The flowers of Acrolophia micrantha grow in inflorescences of up to five-branched panicles, their erect, lax racemes up to 30 cm long, bearing many small flowers. The specific epithet, micrantha, means small flowers (micro is small, anthos flower in Greek). A short, narrow bract, less than half the length of the pedicel, subtends each flower.
The flower of this Acrolophia is resupinate, i.e. twisted through 180˚ before opening to position the lip at the bottom, the median sepal at the top. Flower diameter is about 7 mm, the pedicel and ovary combined about 1 cm long.
The sepals and lateral petals are purplish green or brown, the three-lobed lip white with red-purple lines transversal across the two side-lobes. The square to obovate central lobe of the lip has three rows of erect papillae or fleshy, nipple-like outgrowths across its surface.

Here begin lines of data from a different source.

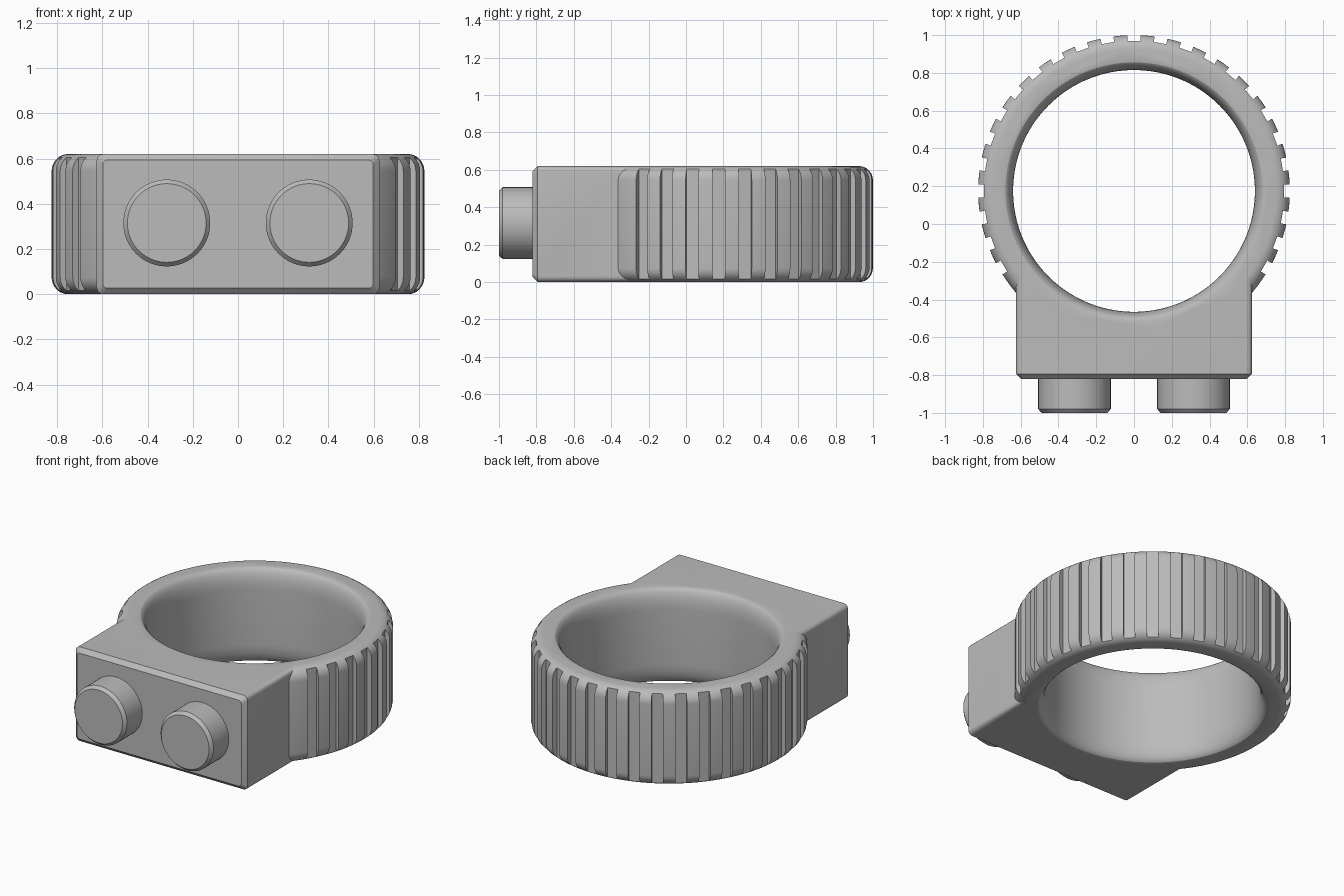
import bpy, bmesh
from math import sin, cos, pi, radians
from mathutils import Matrix, Vector

cube = bpy.data.objects.get("Cube")
if cube:
    bpy.data.objects.remove(cube, do_unlink=True)

HEIGHT, RING_Y = 0.62, 0.175
OUTER, INNER = 0.825, 0.64

grey = bpy.data.materials.new("plain grey")
grey.use_nodes = True
grey.diffuse_color = (0.5, 0.5, 0.5, 1)
grey.node_tree.nodes["Principled BSDF"].inputs["Base Color"].default_value = (0.5, 0.5, 0.5, 1)


def make_object(name, bm):
    bmesh.ops.recalc_face_normals(bm, faces=bm.faces)
    mesh = bpy.data.meshes.new(name)
    bm.to_mesh(mesh)
    bm.free()
    mesh.materials.append(grey)
    obj = bpy.data.objects.new(name, mesh)
    bpy.context.collection.objects.link(obj)
    return obj


def loft(name, loops):
    """Closed solid skinned through loops of equal length."""
    bm = bmesh.new()
    rings = [[bm.verts.new(p) for p in loop] for loop in loops]
    n = len(rings[0])
    for a, b in zip(rings, rings[1:]):
        for i in range(n):
            j = (i + 1) % n
            bm.faces.new((a[i], a[j], b[j], b[i]))
    bm.faces.new(rings[0])
    bm.faces.new(rings[-1])
    return make_object(name, bm)


def lathe(name, profile, segments, matrix):
    """Solid turned around local z from (radius, height) points."""
    angles = [2 * pi * i / segments for i in range(segments)]
    return loft(name, [[matrix @ Vector((r * cos(a), r * sin(a), z)) for a in angles]
                       for r, z in profile])


def mirrored(half):
    """Add the upper half of a profile, reflected from the lower half."""
    return half + [(r, HEIGHT - z) for r, z in reversed(half)]


def rounded_rect(y, half_x, half_z, radius):
    points = []
    for k, (sx, sz) in enumerate(((1, 1), (-1, 1), (-1, -1), (1, -1))):
        for i in range(6):
            a = (k + i / 5) * pi / 2
            points.append((sx * (half_x - radius) + radius * cos(a), y,
                           HEIGHT / 2 + sz * (half_z - radius) + radius * sin(a)))
    return points


def boolean(target, other, operation):
    mod = target.modifiers.new(operation.title(), 'BOOLEAN')
    mod.operation, mod.solver, mod.object = operation, 'EXACT', other
    bpy.context.view_layer.objects.active = target
    bpy.ops.object.modifier_apply(modifier=mod.name)
    bpy.data.objects.remove(other, do_unlink=True)


def smooth(obj, angle):
    bpy.ops.object.select_all(action='DESELECT')
    obj.select_set(True)
    bpy.context.view_layer.objects.active = obj
    bpy.ops.object.shade_smooth_by_angle(angle=radians(angle))


# Ring body with rounded outer rims
centre = Matrix.Translation((0, RING_Y, 0))
steps = [i / 8 * pi / 2 for i in range(9)]
round_r = 0.075
rim = [(OUTER - round_r * (1 - sin(t)), round_r * (1 - cos(t))) for t in steps]
clamp = lathe("clamp_body", mirrored(rim), 144, centre)

# Grip grooves around the back and sides
bm = bmesh.new()
for step in range(-3, 22):
    place = (centre @ Matrix.Rotation(radians(10 * step), 4, 'Z')
             @ Matrix.Translation((OUTER + 0.02, 0, HEIGHT / 2))
             @ Matrix.Diagonal((0.1, 0.068, 1, 1)))
    bmesh.ops.create_cube(bm, size=1, matrix=place)
boolean(clamp, make_object("groove_cutter", bm), 'DIFFERENCE')

# Square front housing with a chamfered face
half_z = HEIGHT / 2
housing = loft("housing", [rounded_rect(-0.82, 0.598, half_z - 0.027, 0.02),
                           rounded_rect(-0.793, 0.625, half_z, 0.03),
                           rounded_rect(-0.2, 0.625, half_z, 0.03)])
boolean(clamp, housing, 'UNION')

# Bore with eased rims
ease = [(INNER + 0.05 * (1 - sin(t)), 0.13 * (1 - cos(t))) for t in steps]
bore = lathe("bore_cutter", mirrored([(INNER + 0.05, -0.1)] + ease), 144, centre)
boolean(clamp, bore, 'DIFFERENCE')
smooth(clamp, 20)

# Two round front buttons
for side, x in (("left", 0.315), ("right", -0.315)):
    turn = Matrix.Translation((x, 0, 0.315)) @ Matrix.Rotation(pi / 2, 4, 'X')
    button = lathe(side + "_button",
                   [(0.192, 0.75), (0.192, 0.98), (0.174, 1.0)], 64, turn)
    smooth(button, 30)
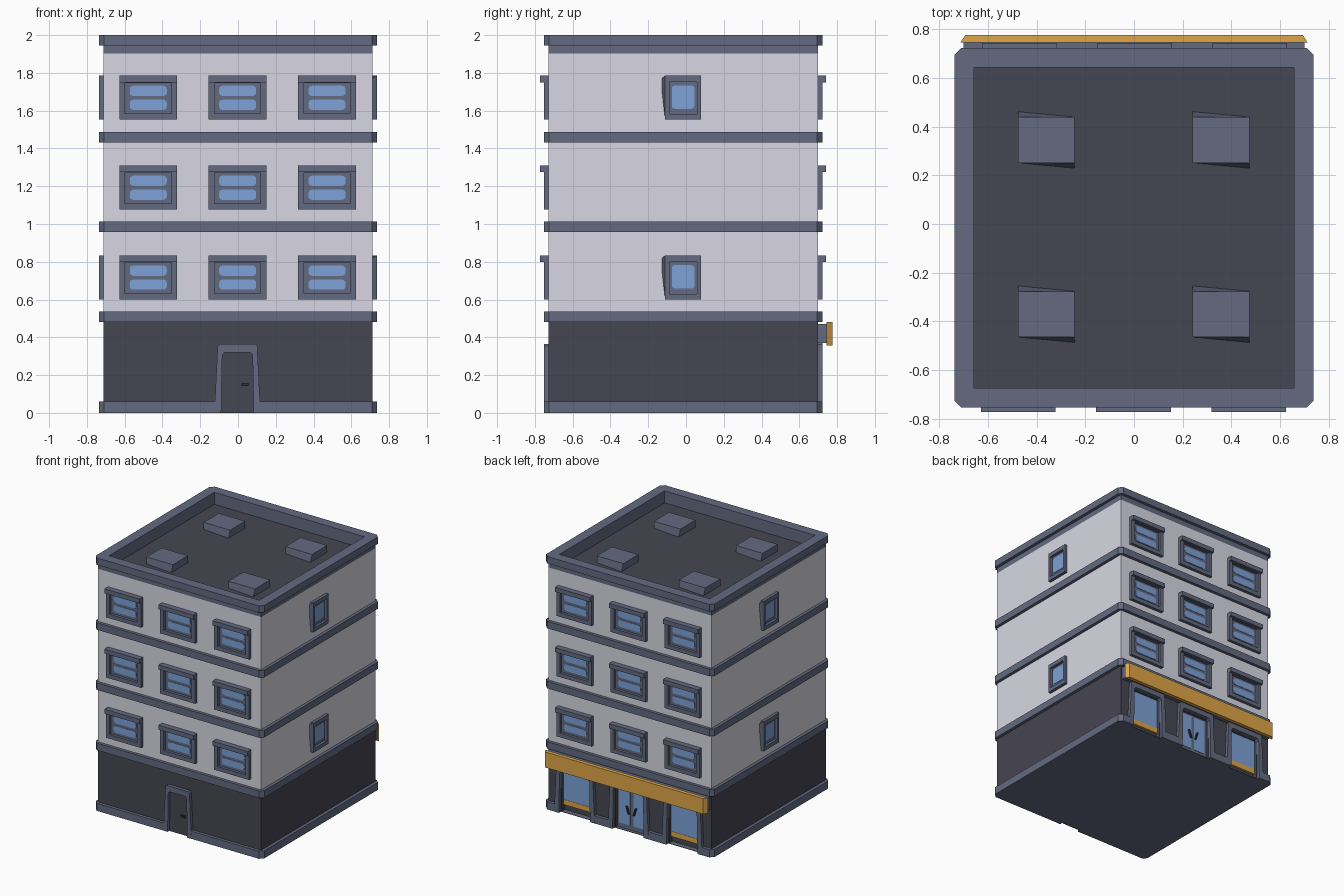
import bpy
import bmesh
import math
from mathutils import Vector, Matrix

cube = bpy.data.objects.get("Cube")
if cube:
    bpy.data.objects.remove(cube, do_unlink=True)


def material(name, rgb):
    m = bpy.data.materials.new(name)
    m.use_nodes = True
    col = (*rgb, 1)
    m.diffuse_color = col
    m.node_tree.nodes["Principled BSDF"].inputs["Base Color"].default_value = col
    return m


LIGHT = material("light_plaster", (0.69, 0.685, 0.77))
TRIM = material("slate_trim", (0.126, 0.147, 0.218))
DARK = material("dark_wall", (0.062, 0.061, 0.085))
GLASS = material("blue_glass", (0.205, 0.36, 0.68))
ORANGE = material("orange_sign", (0.74, 0.385, 0.066))
BLACK = material("dark_handle", (0.03, 0.03, 0.045))

CENTRE = Matrix.Translation((0, -0.015, 0))
WALL = 0.713      # distance from the centre to each wall
BAND = 0.737      # distance from the centre to the trim faces
CUT = 0.028       # corner chamfer of the trim
ROOF = 1.905
FRONT, LEFT, BACK, RIGHT = 0, 1, 2, 3


def loft(name, rings, mat, hollow=False, side=FRONT):
    """Skin a chain of point rings; cap the ends, or close the chain if hollow."""
    bm = bmesh.new()
    loops = [[bm.verts.new(p) for p in r] for r in rings]
    pairs = list(zip(loops, loops[1:]))
    if hollow:
        pairs.append((loops[-1], loops[0]))
    else:
        bm.faces.new(loops[0])
        bm.faces.new(loops[-1])
    n = len(loops[0])
    for a, b in pairs:
        for i in range(n):
            j = (i + 1) % n
            bm.faces.new((a[i], a[j], b[j], b[i]))
    bmesh.ops.recalc_face_normals(bm, faces=bm.faces)
    mesh = bpy.data.meshes.new(name)
    bm.to_mesh(mesh)
    bm.free()
    mesh.transform(CENTRE @ Matrix.Rotation(side * math.pi / 2, 4, "Z"))
    mesh.materials.append(mat)
    ob = bpy.data.objects.new(name, mesh)
    bpy.context.scene.collection.objects.link(ob)


# Outlines on a wall (across, up) and on the ground plan
def rect(u0, u1, z0, z1):
    return [(u0, z0), (u1, z0), (u1, z1), (u0, z1)]


def rounded(u0, u1, z0, z1, r):
    pts = []
    corners = ((u1 - r, z1 - r), (u0 + r, z1 - r), (u0 + r, z0 + r), (u1 - r, z0 + r))
    for k, (cu, cz) in enumerate(corners):
        for s in range(4):
            a = (k + s / 3) * math.pi / 2
            pts.append((cu + r * math.cos(a), cz + r * math.sin(a)))
    return pts


def at(pts, w):
    return [Vector((u, -w, z)) for u, z in pts]


def plate(name, pts, w0, w1, mat, side, front_pts=None):
    loft(name, [at(pts, w0), at(front_pts or pts, w1)], mat, side=side)


def frame(name, outer, inner, w0, w1, mat, side):
    rings = [at(outer, w0), at(outer, w1), at(inner, w1), at(inner, w0)]
    loft(name, rings, mat, hollow=True, side=side)


def plan(r, z, c):
    pts = []
    for sx, sy in ((1, 1), (-1, 1), (-1, -1), (1, -1)):
        ends = [(sx * r, sy * (r - c)), (sx * (r - c), sy * r)]
        pts += ends if sx * sy > 0 else ends[::-1]
    return [Vector((x, y, z)) for x, y in pts]


def slab(name, r, z0, z1, mat, c=0.0001):
    loft(name, [plan(r, z0, c), plan(r, z1, c)], mat)


def ring(name, ro, ri, z0, z1, mat, c=0.0001):
    rings = [plan(ro, z0, c), plan(ro, z1, c), plan(ri, z1, 0.0001), plan(ri, z0, 0.0001)]
    loft(name, rings, mat, hollow=True)


# Ground floor: core, wall skins and shop piers that leave the shopfront recessed
slab("base_plate", WALL - 0.001, 0, 0.004, TRIM)
slab("ground_floor_core", WALL - 0.04, 0.002, 0.5, DARK)
for side in (FRONT, LEFT, RIGHT):
    plate("ground_floor_wall", rect(-WALL, WALL, 0.002, 0.5), 0.66, WALL, DARK, side)
for u0, u1 in ((-WALL, -0.6), (-0.34, -0.13), (0.13, 0.34), (0.6, WALL)):
    plate("shop_pier", rect(u0, u1, 0.002, 0.34), 0.66, WALL, DARK, BACK)
plate("shop_lintel", rect(-WALL, WALL, 0.33, 0.5), 0.66, WALL, DARK, BACK)

# Upper walls, floor bands, roof and parapet
slab("upper_walls", WALL, 0.5, ROOF - 0.002, LIGHT)
slab("roof_deck", 0.70, ROOF - 0.01, ROOF, DARK)
for z in (0.48, 0.957, 1.432):
    slab("floor_band", BAND, z, z + 0.056, TRIM, CUT)
ring("parapet", WALL, 0.657, ROOF - 0.002, 1.95, TRIM)
ring("parapet_cap", BAND, 0.657, 1.945, 2.0, TRIM, CUT)

# Roof units with a sheared foot
for x in (-0.36, 0.357):
    for y in (0.36, -0.355):
        h, d = 0.116, 0.094
        top = [(x - h, y - d), (x + h, y - d), (x + h, y + d), (x - h, y + d)]
        foot = [(x - h, y - d), (x + h, y - d - 0.022), (x + h, y + d), (x - h, y + d + 0.022)]
        loft("roof_unit", [[Vector((*p, ROOF)) for p in foot],
                           [Vector((*p, 1.96)) for p in top]], TRIM)


# Windows
def wide_window(u, z, side):
    h = 0.153
    frame("window_frame", rect(u - h, u + h, z, z + 0.2),
          rect(u - 0.122, u + 0.122, z + 0.032, z + 0.195), WALL - 0.01, BAND, TRIM, side)
    plate("window_hood", rect(u - h, u + h, z + 0.198, z + 0.233), WALL - 0.01, 0.757, TRIM, side)
    plate("window_sash", rect(u - 0.125, u + 0.125, z + 0.03, z + 0.2), WALL - 0.01, 0.716, TRIM, side)
    for dz in (0.052, 0.126):
        plate("window_pane", rounded(u - 0.098, u + 0.098, z + dz, z + dz + 0.054, 0.018),
              WALL, 0.719, GLASS, side)


def narrow_window(z, side):
    frame("side_window_frame", rect(-0.095, 0.095, z, z + 0.233),
          rect(-0.073, 0.073, z + 0.03, z + 0.2), WALL - 0.01, BAND, TRIM, side)
    plate("side_window_sash", rect(-0.08, 0.08, z + 0.02, z + 0.21), WALL - 0.01, 0.716, TRIM, side)
    plate("side_window_pane", rounded(-0.06, 0.06, z + 0.058, z + 0.182, 0.016),
          WALL, 0.719, GLASS, side)
    foot = [(-0.095, z), (-0.08, z), (-0.08, z + 0.232), (-0.12, z + 0.215)]
    face = [(-0.095, z), (-0.08, z), (-0.08, z + 0.232), (-0.095, z + 0.232)]
    plate("side_window_jamb", foot, WALL - 0.01, BAND - 0.001, TRIM, side, face)


for side in (FRONT, BACK):
    for z in (0.6, 1.076, 1.552):
        for u in (-0.475, -0.002, 0.471):
            wide_window(u, z, side)
for side in (LEFT, RIGHT):
    for z in (0.6, 1.552):
        narrow_window(z, side)


# Flared door and shopfront surrounds
def surround(name, u, half, top, border, side):
    outer = half + border
    arm = [(outer + 0.018, 0), (outer + 0.014, 0.07), (outer, top - 0.012), (outer - 0.012, top)]
    hole = [(half - 0.012, top - 0.045), (half, top - 0.06), (half + 0.006, 0)]
    pts = [(u + a, z) for a, z in arm]
    pts += [(u - a, z) for a, z in arm[::-1]]
    pts += [(u - a, z) for a, z in hole[::-1]]
    pts += [(u + a, z) for a, z in hole]
    plate(name, pts, WALL - 0.01, BAND + 0.001, TRIM, side)


surround("front_door_surround", -0.003, 0.08, 0.366, 0.025, FRONT)
plate("front_door", rect(-0.08, 0.075, 0, 0.312), WALL - 0.01, 0.717, DARK, FRONT)
plate("front_door_handle", rect(0.018, 0.055, 0.142, 0.157), WALL, 0.73, BLACK, FRONT)

GLAZING = 0.688   # distance from the centre to the recessed shop glass
for u in (-0.47, 0.47):
    surround("shop_window_surround", u, 0.13, 0.375, 0.03, BACK)
    plate("shop_window_glass", rect(u - 0.13, u + 0.13, 0.09, 0.335), 0.66, GLAZING, GLASS, BACK)
    plate("shop_window_sill", rect(u - 0.13, u + 0.13, 0.05, 0.09), 0.66, GLAZING + 0.002, ORANGE, BACK)

surround("shop_door_surround", 0, 0.13, 0.375, 0.03, BACK)
plate("shop_door_leaves", rect(-0.13, 0.13, 0, 0.335), 0.66, GLAZING, TRIM, BACK)
for s in (-1, 1):
    u0, u1 = sorted((s * 0.014, s * 0.112))
    plate("shop_door_glass", rect(u0, u1, 0.04, 0.315), 0.67, GLAZING + 0.004, GLASS, BACK)
    grip = [(s * 0.016, 0.13), (s * 0.028, 0.13), (s * 0.046, 0.19), (s * 0.034, 0.19)]
    plate("shop_door_handle", grip, 0.67, GLAZING + 0.018, BLACK, BACK)

# Sign board above the shop
plate("sign_backing", rect(-0.70, 0.70, 0.37, 0.47), 0.70, 0.762, TRIM, BACK)
plate("sign_board", rect(-0.712, 0.712, 0.357, 0.48), 0.76, 0.79, ORANGE, BACK,
      rect(-0.692, 0.692, 0.357, 0.48))

# Plinth with chamfered corners, broken at the doors and shop windows
runs = {FRONT: [(-BAND, -0.11), (0.105, BAND)],
        LEFT: [(-BAND, BAND)], RIGHT: [(-BAND, BAND)],
        BACK: [(-BAND, -0.61), (-0.33, -0.14), (0.14, 0.33), (0.61, BAND)]}
for side, spans in runs.items():
    for u0, u1 in spans:
        f0, f1 = max(u0, CUT - BAND), min(u1, BAND - CUT)
        plate("plinth", rect(u0, u1, 0, 0.06), BAND - CUT, BAND, TRIM, side, rect(f0, f1, 0, 0.06))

Flowering happens from late winter to early summer (Liltved and Johnson, 2012).